*Entries supplied:*

..............................

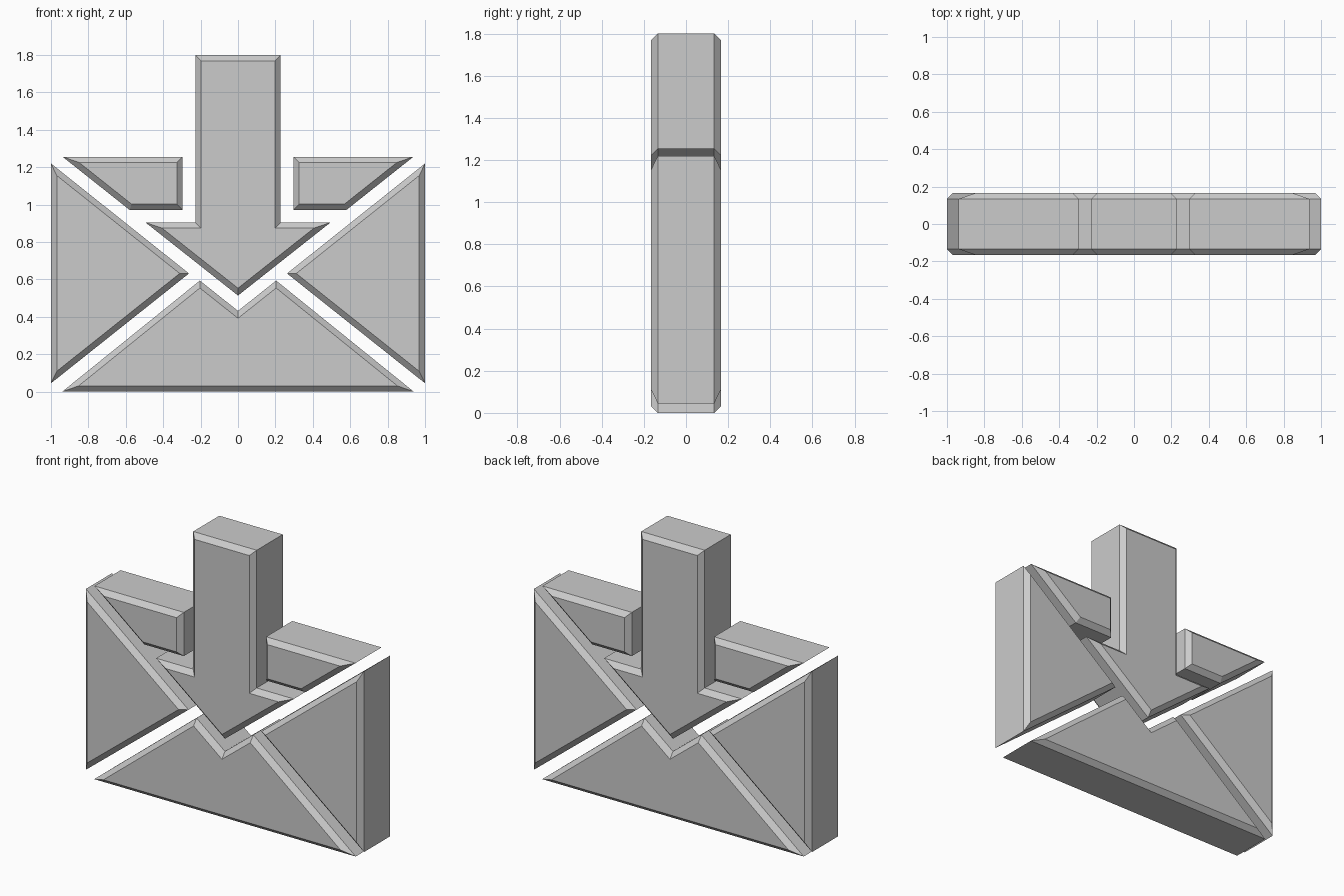
import bpy
import bmesh
from mathutils import Vector

cube = bpy.data.objects.get("Cube")
if cube:
    bpy.data.objects.remove(cube, do_unlink=True)

HALF_DEPTH = 0.165
BEVEL = 0.031

grey = bpy.data.materials.new("light grey")
grey.use_nodes = True
grey.diffuse_color = (0.6, 0.6, 0.6, 1)
grey.node_tree.nodes["Principled BSDF"].inputs["Base Color"].default_value = (0.6, 0.6, 0.6, 1)


def inset(points, amount):
    """Move every edge of a counter-clockwise outline inwards, with mitred corners."""
    result = []
    for i, p in enumerate(points):
        a = (p - points[i - 1]).normalized()
        b = (points[(i + 1) % len(points)] - p).normalized()
        na, nb = Vector((-a.y, a.x)), Vector((-b.y, b.x))
        result.append(p + (na + nb) * amount / (1 + na.dot(nb)))
    return result


def slab(name, outline):
    """Extrude an x-z outline through y, chamfering its front and back rims."""
    outer = [Vector(p) for p in outline]
    inner = inset(outer, BEVEL)
    rim = HALF_DEPTH - BEVEL
    layers = [(inner, -HALF_DEPTH), (outer, -rim), (outer, rim), (inner, HALF_DEPTH)]
    bm = bmesh.new()
    rings = [[bm.verts.new((p.x, y, p.y)) for p in pts] for pts, y in layers]
    bm.faces.new(rings[0])
    bm.faces.new(rings[-1][::-1])
    count = len(outer)
    for r, s in zip(rings, rings[1:]):
        for i in range(count):
            j = (i + 1) % count
            bm.faces.new((r[j], r[i], s[i], s[j]))
    bmesh.ops.recalc_face_normals(bm, faces=bm.faces)
    mesh = bpy.data.meshes.new(name)
    bm.to_mesh(mesh)
    bm.free()
    mesh.materials.append(grey)
    bpy.context.collection.objects.link(bpy.data.objects.new(name, mesh))


def mirrored(points):
    return [(-x, z) for x, z in reversed(points)]


# Downward arrow
half_arrow = [(0.228, 1.8), (0.228, 0.905), (0.495, 0.905)]
slab("down_arrow", [(0, 0.514)] + half_arrow[::-1] + mirrored(half_arrow)[::-1])

# Bottom envelope panel with the V notch
slab("bottom_panel", [(-0.94, 0), (0.94, 0), (0.204, 0.594), (0, 0.432), (-0.204, 0.594)])

# Side triangles and upper flap pieces
side = [(1, 0.045), (1, 1.22), (0.262, 0.632)]
flap = [(0.296, 0.972), (0.58, 0.972), (0.938, 1.256), (0.296, 1.256)]
for part, outline in (("side_panel", side), ("top_flap", flap)):
    slab("left_" + part, outline)
    slab("right_" + part, mirrored(outline))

..............................

*Task item:*
Take the entries above and return only the lines from the one with "grey.use_nodes = True" to the one with "na, nb = Vector((-a.y, a.x)), Vector((-b.y, b.x))", both included, unchanged.

*Answer section:*
grey.use_nodes = True
grey.diffuse_color = (0.6, 0.6, 0.6, 1)
grey.node_tree.nodes["Principled BSDF"].inputs["Base Color"].default_value = (0.6, 0.6, 0.6, 1)


def inset(points, amount):
    """Move every edge of a counter-clockwise outline inwards, with mitred corners."""
    result = []
    for i, p in enumerate(points):
        a = (p - points[i - 1]).normalized()
        b = (points[(i + 1) % len(points)] - p).normalized()
        na, nb = Vector((-a.y, a.x)), Vector((-b.y, b.x))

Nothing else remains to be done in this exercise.